GAO said in the latest report that it has made about 2,500 recommendations over the last several years aimed at improving the security of federal systems and information, and that as of October 2016 about 1,000 of those recommendations had not been implemented. It said that improving security of federal systems and information, and protection of critical cyber infrastructure, continue to need “substantive attention.” Continue reading
Congress Has a Problem Called The T-Band!
The T-band is in the 470–512-MHz portion of the radio spectrum and was part of the allocation for UHF TV channels 14-20. However, there was a shortage of land mobile radio (LMR) channels for Public Safety use in many major metropolitan areas. After much political wrangling, the T-band was made available for use by Public Safety and commercial LMR systems in FCC docket 18-261 in 1971. Each of the eleven metro areas was permitted to use some but not all of the TV channels, depending on what was already in service in each area. Since then, Public Safety agencies have made extensive use of this spectrum in these eleven major metro areas (Boston, Chicago, Dallas/Ft. Worth, Washington DC, and parts of Virginia and Maryland, Houston, Los Angeles, Miami, New York/Northwest New Jersey, Philadelphia, and San Francisco/Oakland). Each metro area was assigned one or more TV channels (6 MHz each) for use. However, in the same act that created FirstNet, signed into law in 2012, Congress required Public Safety (but not the commercial systems) to vacate this spectrum by 2022/2023.
At the time the bill that created FirstNet was being drafted, and then in order to get it passed, the bill was folded into the Middle-Class Tax Relief Act of 2012. Many in Congress made it clear they expected Public Safety to “give back” spectrum in exchange for the “D” block. In several of the bills introduced by Congress, various portions of the spectrum were mentioned. The most onerous was one bill that would have required Public Safety to give back all spectrum it occupied from 150 MHz to 470 MHz. This was quashed when the Public Safety Alliance met with some of the staffers and explained that this spectrum was not only allocated to Public Safety but to thousands of other types of radio systems as well.
The final bill that designated the give-back of the T-band was introduced on a Tuesday and passed that same Friday, precluding much discussion or many objections from the Public Safety community. Unfortunately, those who wrote this portion of the bill did not fully understand several things:
1) In addition to Public Safety in some of the cities, commercial LMR systems are also in use. These were not addressed by Congress nor were they required to vacate the spectrum.
2) The T-band allocation is for 1, 2, or 3 channels in each city but not for all of the spectrum, so there are TV channels on either side of the LMR allocations. This makes auctioning this spectrum for broadband use next to impossible and certainly deflates the value of the spectrum.
3) The auction would not be scheduled until 2021 and Public Safety would have to vacate the spectrum within two years. This is not a realistic amount of time to relocate large communications systems from one portion of spectrum to another (assuming there was somewhere else to build these systems). Any Public Safety-grade system takes a while to build and test to ensure that it is, in fact, Public Safety-grade.

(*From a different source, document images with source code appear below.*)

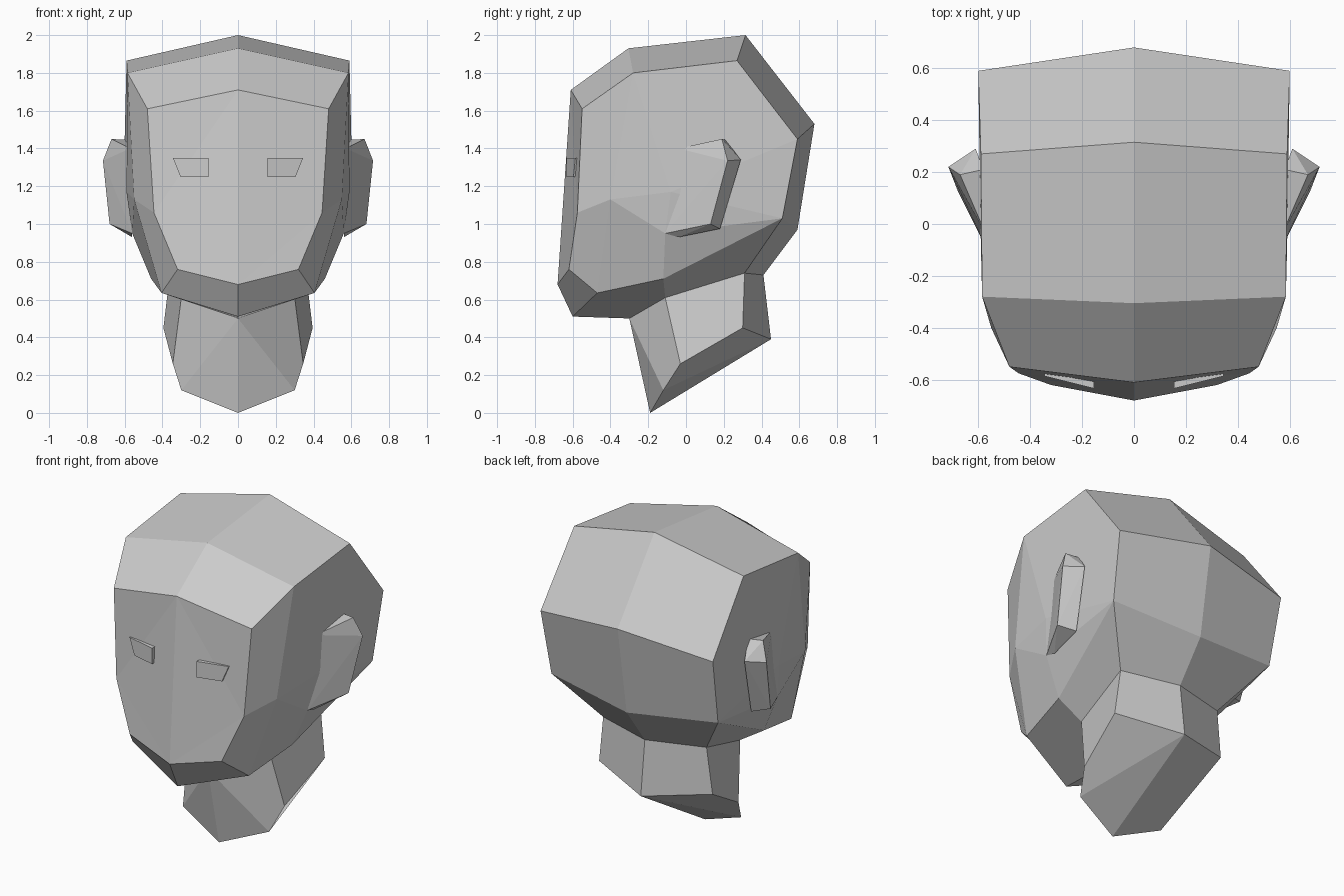
import bpy, bmesh
from mathutils import Vector

if "Cube" in bpy.data.objects:
    bpy.data.objects.remove(bpy.data.objects["Cube"])

clay = bpy.data.materials.new("plain grey")
clay.diffuse_color = (0.6, 0.6, 0.6, 1)
clay.use_nodes = True
clay.node_tree.nodes["Principled BSDF"].inputs["Base Color"].default_value = clay.diffuse_color


def finish(bm, name):
    """Turn a bmesh into a flat-shaded object."""
    bmesh.ops.recalc_face_normals(bm, faces=bm.faces[:])
    me = bpy.data.meshes.new(name)
    bm.to_mesh(me)
    bm.free()
    me.materials.append(clay)
    ob = bpy.data.objects.new(name, me)
    bpy.context.collection.objects.link(ob)
    return ob


def symmetric(name, pts, faces):
    """Build named-point faces on both sides of x = 0 and weld the middle."""
    bm = bmesh.new()
    for s in (1, -1):
        vs = {k: bm.verts.new((s * x, y, z)) for k, (x, y, z) in pts.items()}
        for f in faces:
            bm.faces.new([vs[k] for k in f.split()])
    bmesh.ops.remove_doubles(bm, verts=bm.verts[:], dist=0.0005)
    return finish(bm, name)


def hull(name, pts):
    """Convex solid from a few points."""
    bm = bmesh.new()
    vs = [bm.verts.new(p) for p in pts]
    bmesh.ops.convex_hull(bm, input=vs)
    bmesh.ops.dissolve_limit(bm, angle_limit=0.03, verts=bm.verts[:], edges=bm.edges[:])
    return finish(bm, name)


# Points shared by the skull underside and the neck
throat, nape = (0, -.30, .50), (0, .41, .73)
neck_front, neck_back = (.30, -.11, .61), (.36, .31, .74)

# Head: centre line, side outline, then points on the cheek
head = dict(
    crown=(0, .315, 2.0), brow=(0, -.305, 1.93), forehead=(0, -.61, 1.71),
    chin=(0, -.68, .68), under=(0, -.60, .51), throat=throat, nape=nape,
    base=(0, .59, .97), back=(0, .68, 1.53),
    crown_s=(.59, .27, 1.865), brow_s=(.585, -.28, 1.80), fore_s=(.48, -.55, 1.61),
    face_s=(.445, -.575, 1.06), chin_s=(.32, -.62, .76), jaw_f=(.405, -.47, .635),
    jaw_b=(.46, -.12, .71), base_s=(.58, .51, 1.03), back_s=(.60, .59, 1.45),
    cheek=(.55, -.40, 1.13), temple=(.59, -.08, 1.17), lobe=(.56, -.11, .95),
    neck_f=neck_front, neck_b=neck_back)
symmetric("head", head, [
    "crown brow brow_s crown_s", "brow forehead fore_s brow_s",
    "forehead chin face_s", "forehead face_s fore_s", "chin chin_s face_s",
    "chin under jaw_f chin_s", "under throat neck_f jaw_b jaw_f",
    "neck_f neck_b base_s jaw_b", "neck_b nape base base_s",
    "base back back_s base_s", "back crown crown_s back_s",
    "fore_s face_s cheek brow_s", "face_s chin_s jaw_f cheek",
    "brow_s cheek temple", "crown_s brow_s temple", "crown_s temple back_s",
    "temple base_s back_s", "cheek lobe temple", "temple lobe base_s",
    "cheek jaw_f jaw_b lobe", "lobe jaw_b base_s"])

# Neck with slanted closed cut
neck = dict(
    throat=throat, nape=nape, top_f=neck_front, top_b=neck_back,
    tip=(0, -.19, 0), low_f=(.30, -.12, .12), low_m=(.345, -.03, .26),
    low_b=(.395, .30, .45), heel=(0, .45, .39))
symmetric("neck", neck, [
    "throat top_f low_m low_f", "throat low_f tip", "top_f top_b low_b low_m",
    "top_b nape heel low_b", "tip low_f heel", "low_f low_m low_b heel"])

# Ears and eyes on both sides
ear = [(.57, -.04, 1.40), (.56, -.11, .95), (.56, -.04, .93),
       (.67, .19, 1.45), (.715, .22, 1.335), (.68, .13, 1.0),
       (.58, .21, 1.445), (.61, .29, 1.34), (.58, .18, .975)]
eye = [(.155, 1.25), (.305, 1.25), (.305, 1.31), (.345, 1.35), (.155, 1.35)]
for side, s in (("right", 1), ("left", -1)):
    hull(side + "_ear", [(s * x, y, z) for x, y, z in ear])
    # Eye plate follows the slope of the face
    hull(side + "_eye", [(s * x, -.672 + .25 * x + d, z)
                         for x, z in eye for d in (0, .06)])
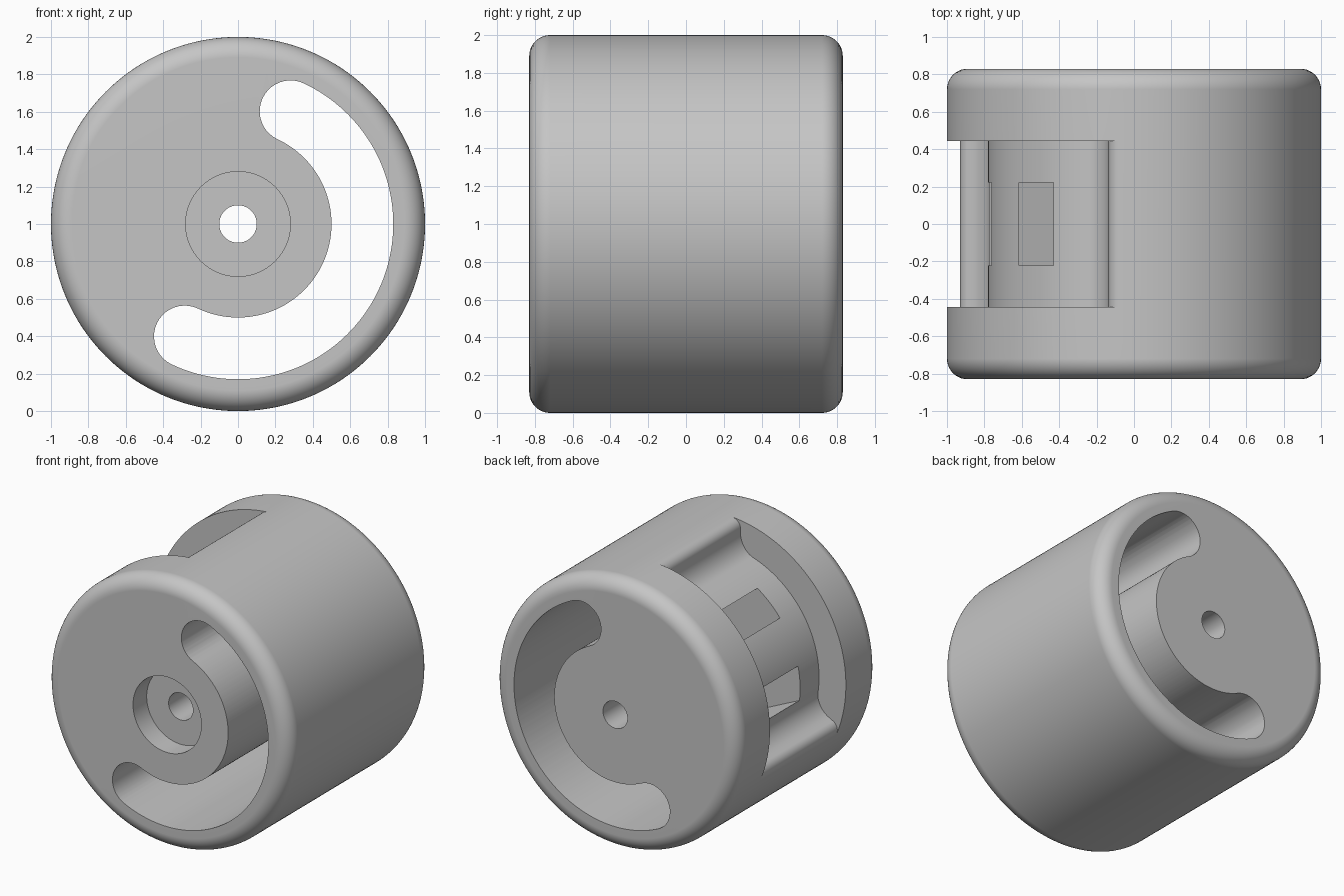
import bpy, bmesh, math
from math import sin, cos, radians, pi

if "Cube" in bpy.data.objects:
    bpy.data.objects.remove(bpy.data.objects["Cube"])

HALF = 0.83      # half depth along y
MID = 1.0        # height of the axis


def finish(name, bm):
    bmesh.ops.recalc_face_normals(bm, faces=bm.faces[:])
    mesh = bpy.data.meshes.new(name)
    bm.to_mesh(mesh)
    bm.free()
    ob = bpy.data.objects.new(name, mesh)
    bpy.context.collection.objects.link(ob)
    return ob


def lathe(name, profile, segs=240):
    """Closed (radius, y) profile turned about the y axis."""
    bm = bmesh.new()
    rings = []
    for i in range(segs):
        a = 2 * pi * i / segs
        rings.append([bm.verts.new((r * cos(a), y, MID + r * sin(a))) for r, y in profile])
    n = len(profile)
    for i in range(segs):
        p, q = rings[i], rings[(i + 1) % segs]
        for j in range(n):
            k = (j + 1) % n
            bm.faces.new((p[j], p[k], q[k], q[j]))
    return finish(name, bm)


def prism(name, polar, half):
    """Polygon of (radius, angle) points extruded from -half to half in y."""
    bm = bmesh.new()
    ends = [[bm.verts.new((r * cos(a), y, MID + r * sin(a))) for r, a in polar]
            for y in (-half, half)]
    bm.faces.new(ends[0])
    bm.faces.new(ends[1])
    n = len(polar)
    for j in range(n):
        k = (j + 1) % n
        bm.faces.new((ends[0][j], ends[0][k], ends[1][k], ends[1][j]))
    ob = finish(name, bm)
    ob.hide_render = True
    return ob


def to_polar(x, z):
    return math.hypot(x, z), math.atan2(z, x)


def arc(r, a0, a1, n):
    return [(r, a0 + (a1 - a0) * i / n) for i in range(n + 1)]


# Drum body with rounded rims, axle hole and front counterbore
f = 0.11
profile = [(0.1, HALF), (0.1, -HALF + 0.16), (0.28, -HALF + 0.16), (0.28, -HALF)]
for i in range(11):
    t = pi / 2 * i / 10
    profile.append((1 - f + f * sin(t), -HALF + f - f * cos(t)))
for i in range(11):
    t = pi / 2 * i / 10
    profile.append((1 - f + f * cos(t), HALF - f + f * sin(t)))
body = lathe("drum_body", profile)

# Curved slot running right through, with round ends
a0, a1 = radians(-115.3), radians(65)
rm, w = 0.665, 0.165


def cap(a, start, n=20):
    cx, cz = rm * cos(a), rm * sin(a)
    return [to_polar(cx + w * cos(start + pi * i / n), cz + w * sin(start + pi * i / n))
            for i in range(1, n)]


slot = arc(rm + w, a0, a1, 80) + cap(a1, a1) + arc(rm - w, a1, a0, 80) + cap(a0, a0 + pi)
slot_cutter = prism("slot_cutter", slot, 1.2)

# Side window: sunken band whose ends sweep down in an S curve
top, low = radians(94), radians(202.4)
f1, f2, floor = 0.07, 0.15, 0.78
s_curve = [(1.15, 0.0)]
for i in range(11):
    t = pi / 2 * i / 10
    s_curve.append((1 - f1 + f1 * cos(t), f1 * sin(t) / 0.93))
for i in range(1, 13):
    t = pi / 2 * i / 12
    s_curve.append((floor + f2 - f2 * sin(t), (f1 + f2 - f2 * cos(t)) / 0.9))
e = s_curve[-1][1]
window = [(r, top + s) for r, s in s_curve]
window += arc(floor, top + e, low - e, 50)[1:-1]
window += [(r, low - s) for r, s in reversed(s_curve)]
window += arc(1.15, low, top, 30)[1:-1]
window_cutter = prism("window_cutter", window, 0.445)

# Deep chamber behind the window, ending in a half round about the axle
c, h = radians(155), 0.408
chamber = arc(h, c + pi / 2, c + 3 * pi / 2, 48)
chamber += [(math.hypot(0.76, h), c - math.atan2(h, 0.76)),
            (math.hypot(0.76, h), c + math.atan2(h, 0.76))]
chamber_cutter = prism("chamber_cutter", chamber, 0.223)

# Cut the openings
bpy.context.view_layer.objects.active = body
body.select_set(True)
for cutter in (slot_cutter, window_cutter, chamber_cutter):
    m = body.modifiers.new(cutter.name, 'BOOLEAN')
    m.operation = 'DIFFERENCE'
    m.solver = 'EXACT'
    m.object = cutter
    bpy.ops.object.modifier_apply(modifier=m.name)
    bpy.data.objects.remove(cutter)

# Single plain grey
grey = bpy.data.materials.new("plain_grey")
grey.diffuse_color = (0.56, 0.56, 0.56, 1)
grey.use_nodes = True
grey.node_tree.nodes["Principled BSDF"].inputs["Base Color"].default_value = grey.diffuse_color
body.data.materials.clear()
body.data.materials.append(grey)

# Smooth curves, crisp edges
bpy.ops.object.shade_smooth_by_angle(angle=radians(30))
wn = body.modifiers.new("weighted_normals", 'WEIGHTED_NORMAL')
wn.keep_sharp = True
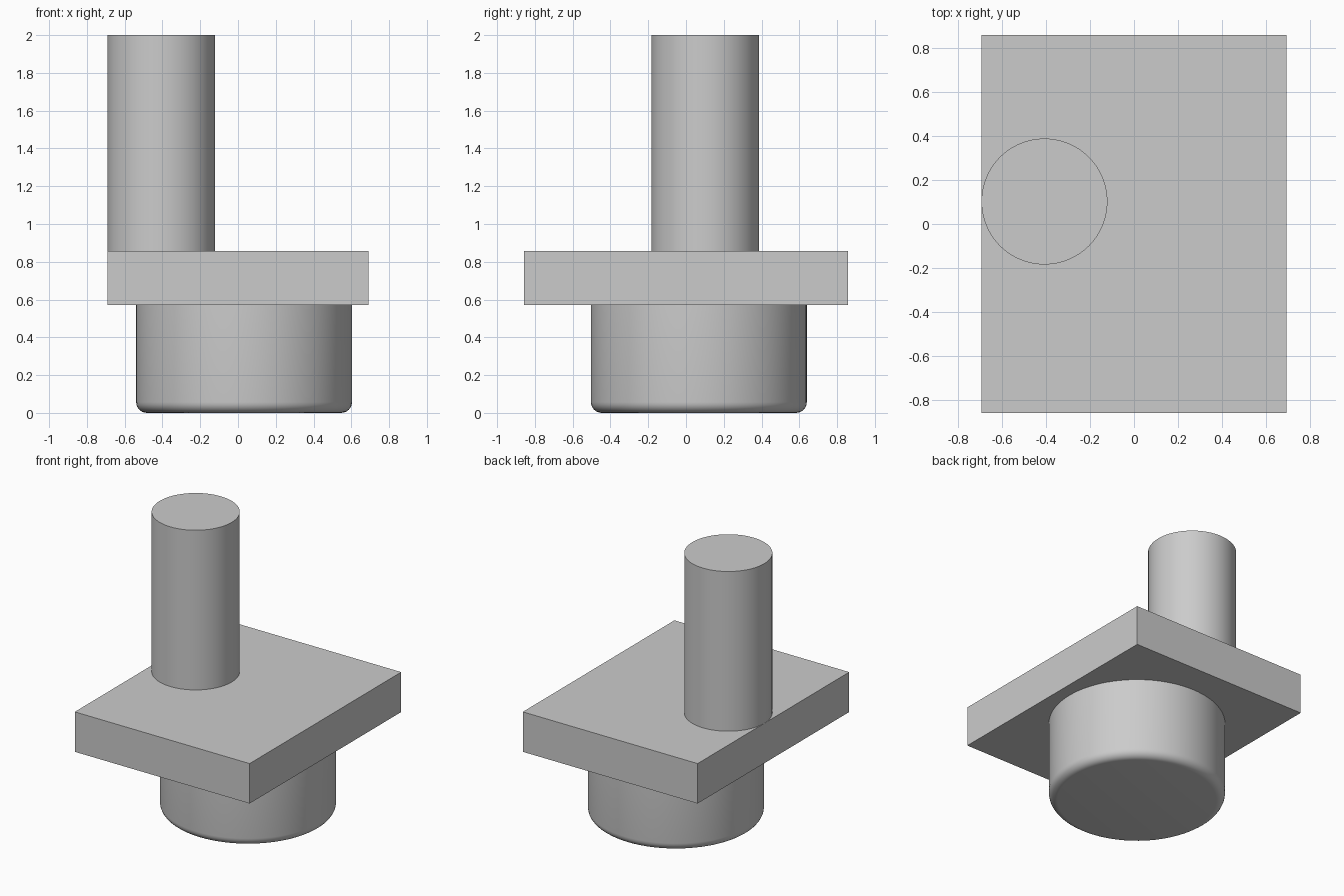
import bpy
import math

default = bpy.data.objects.get("Cube")
if default:
    bpy.data.objects.remove(default, do_unlink=True)

# Single plain grey for the whole part
grey = bpy.data.materials.new("light_grey")
grey.use_nodes = True
grey.diffuse_color = (0.6, 0.6, 0.6, 1)
grey.node_tree.nodes["Principled BSDF"].inputs["Base Color"].default_value = (0.6, 0.6, 0.6, 1)

UNIT = 2 / 7                 # plate thickness
PLATE_BOTTOM = 2 * UNIT
PLATE_TOP = 3 * UNIT


def cylinder(name, x, y, radius, bottom, top):
    bpy.ops.mesh.primitive_cylinder_add(
        vertices=96, radius=radius, depth=top - bottom,
        location=(x, y, (bottom + top) / 2))
    obj = bpy.context.object
    obj.name = name
    obj.data.materials.append(grey)
    return obj


def smooth(obj):
    bpy.ops.object.select_all(action="DESELECT")
    obj.select_set(True)
    bpy.context.view_layer.objects.active = obj
    bpy.ops.object.shade_smooth_by_angle(angle=math.radians(30))


# Rectangular plate
bpy.ops.mesh.primitive_cube_add(size=1, location=(0, 0, (PLATE_BOTTOM + PLATE_TOP) / 2))
plate = bpy.context.object
plate.name = "plate"
plate.scale = (1.384, 6 * UNIT, UNIT)
bpy.ops.object.transform_apply(location=False, rotation=False, scale=True)
plate.data.materials.append(grey)

# Tall post, tangent to the right edge of the plate
post = cylinder("post", -0.692 + UNIT, 0.102, UNIT, PLATE_TOP, 2)
smooth(post)

# Wide boss underneath, with its lower rim rounded
boss = cylinder("boss", 0.032, 0.068, 2 * UNIT, 0, PLATE_BOTTOM)
weights = boss.data.attributes.new("bevel_weight_edge", "FLOAT", "EDGE")
for edge in boss.data.edges:
    if all(boss.data.vertices[v].co.z < 0 for v in edge.vertices):
        weights.data[edge.index].value = 1
bevel = boss.modifiers.new("rounded_rim", "BEVEL")
bevel.limit_method = "WEIGHT"
bevel.width = 0.2 * UNIT
bevel.segments = 6
bpy.ops.object.modifier_apply(modifier=bevel.name)
smooth(boss)
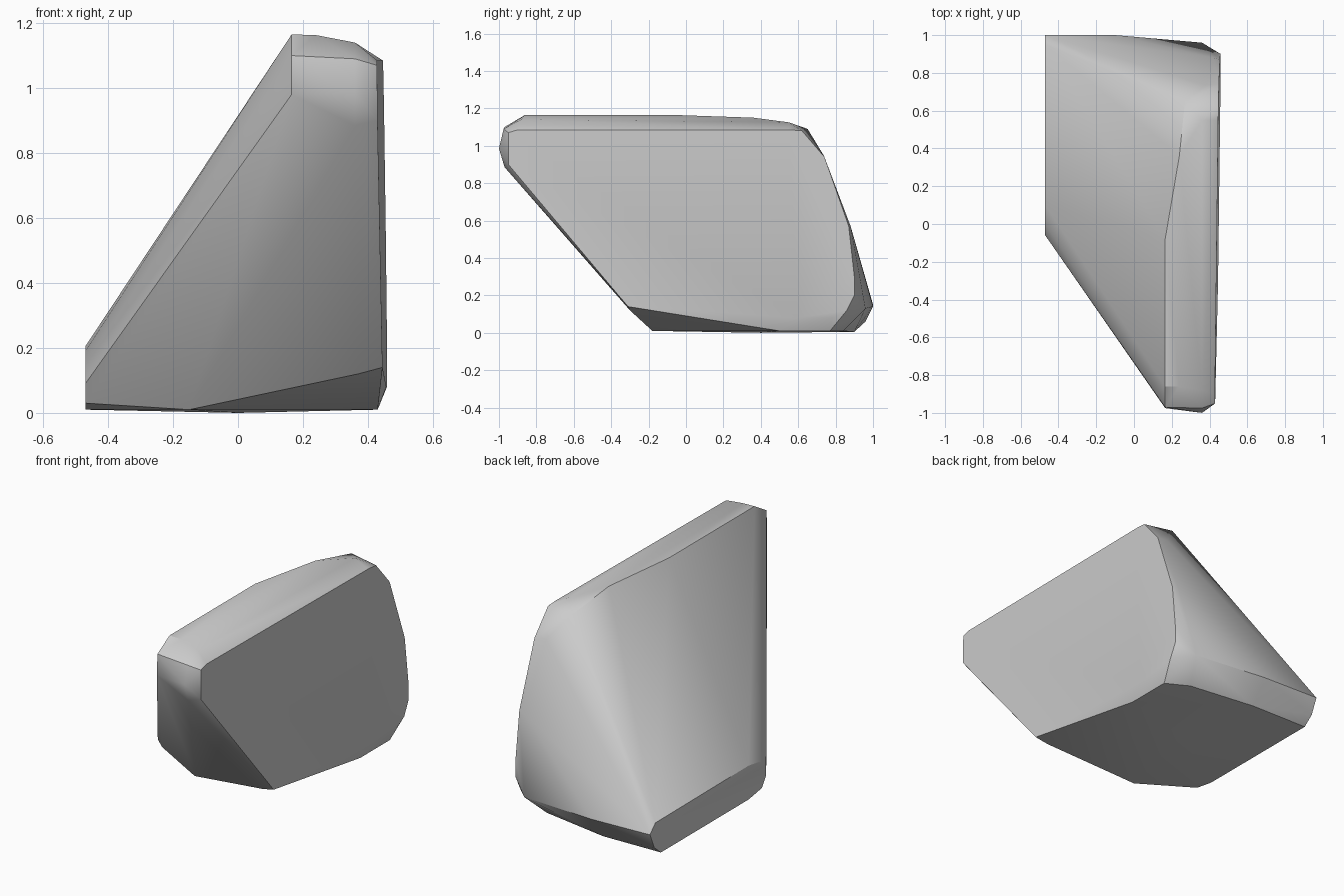
import bpy
import bmesh
import math

# Remove the default cube only
default_cube = bpy.data.objects.get("Cube")
if default_cube:
    bpy.data.objects.remove(default_cube, do_unlink=True)


def make_material(name, colour):
    material = bpy.data.materials.new(name)
    material.use_nodes = True
    material.diffuse_color = colour
    for node in material.node_tree.nodes:
        if node.type == "BSDF_PRINCIPLED":
            node.inputs["Base Color"].default_value = colour
    return material


def at_x(x, outline):
    """Place a (y, z) outline on a plane facing sideways."""
    return [(x, y, z) for y, z in outline]


def on_leaning_wall(outline):
    """Place a (y, z) outline on the slightly leaning broad wall."""
    return [(0.44 + 0.012 * y - 0.01 * (z - 1), y, z) for y, z in outline]


def hull_object(name, points, material):
    """Wrap the section outlines in one closed convex skin."""
    bm = bmesh.new()
    for point in points:
        bm.verts.new(point)
    result = bmesh.ops.convex_hull(bm, input=bm.verts[:])
    unused = {v for v in result["geom_interior"] + result["geom_unused"]
              if isinstance(v, bmesh.types.BMVert) and v.is_valid}
    loose = unused | {v for v in bm.verts if not v.link_faces}
    bmesh.ops.delete(bm, geom=list(loose), context="VERTS")
    # Merge nearly flat triangles into clean flat faces
    bmesh.ops.dissolve_limit(bm, angle_limit=math.radians(1),
                             verts=bm.verts[:], edges=bm.edges[:])
    bmesh.ops.recalc_face_normals(bm, faces=bm.faces[:])
    mesh = bpy.data.meshes.new(name)
    bm.to_mesh(mesh)
    bm.free()
    mesh.materials.append(material)
    obj = bpy.data.objects.new(name, mesh)
    bpy.context.collection.objects.link(obj)
    return obj


# Small rounded end cap on the narrow side
end_cap = at_x(-0.47, [
    (1, 0.15), (0.95, 0.2), (0.1, 0.205), (0, 0.19), (-0.06, 0.15),
    (-0.06, 0.09), (-0.02, 0.03), (0.1, 0.01), (0.9, 0.01), (0.96, 0.06)])

# Broad flat wall on the opposite side
broad_wall = on_leaning_wall([
    (-0.9, 1.085), (-0.95, 1.07), (-0.95, 0.9), (-0.31, 0.14),
    (0.6, 0.08), (0.78, 0.08), (0.86, 0.12), (0.9, 0.2), (0.9, 0.3),
    (0.87, 0.57), (0.74, 0.94), (0.62, 1.08), (0.55, 1.085)])

# Rounded ridge, running from the front lip to the back
ridge = at_x(0.165, [(-0.86, 1.165), (-0.08, 1.165)])
ridge += at_x(0.24, [(-0.86, 1.163), (0.36, 1.15)])
ridge += at_x(0.36, [(-0.88, 1.14), (0.55, 1.125)])
ridge += [(0.27, 0.65, 1.09)]

# Blunt front lip
front_lip = at_x(0.165, [(-0.97, 1.1), (-0.975, 0.98)])
front_lip += at_x(0.36, [(-0.975, 1.09), (-1, 0.985), (-0.97, 0.885)])

# Rounded back edge
back_edge = [(-0.1, 1, 0.14), (0.36, 0.96, 0.13), (0.42, 0.92, 0.17),
             (0.42, 0.88, 0.57), (0.38, 0.735, 0.95)]

# Underside, tilted up towards the front corner
underside = [(-0.15, -0.18, 0.01), (0.37, -0.3, 0.12), (0.43, 0.5, 0.01),
             (0.43, 0.77, 0.01), (0.3, 0.84, 0.01), (-0.1, 0.9, 0.005),
             (0, 0.4, 0)]

grey = make_material("plain grey", (0.6, 0.6, 0.6, 1))
body = hull_object(
    "wedge_body",
    end_cap + broad_wall + ridge + front_lip + back_edge + underside,
    grey)

# Smooth rounded areas while keeping the main outlines crisp
bpy.ops.object.select_all(action="DESELECT")
body.select_set(True)
bpy.context.view_layer.objects.active = body
bpy.ops.object.shade_smooth_by_angle(angle=math.radians(30))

4) The NTIA was the agency designated to administer grants for the cost of relocation but there are no guidelines for what costs would be covered and how soon the funds would be available.
5) There appears to have been a misconception in Congress by some that the FirstNet system would be able to accommodate all voice traffic in the T-band, even though at that point in time there were no voice standards for either push-to-talk or off-network communications for LTE. Continue reading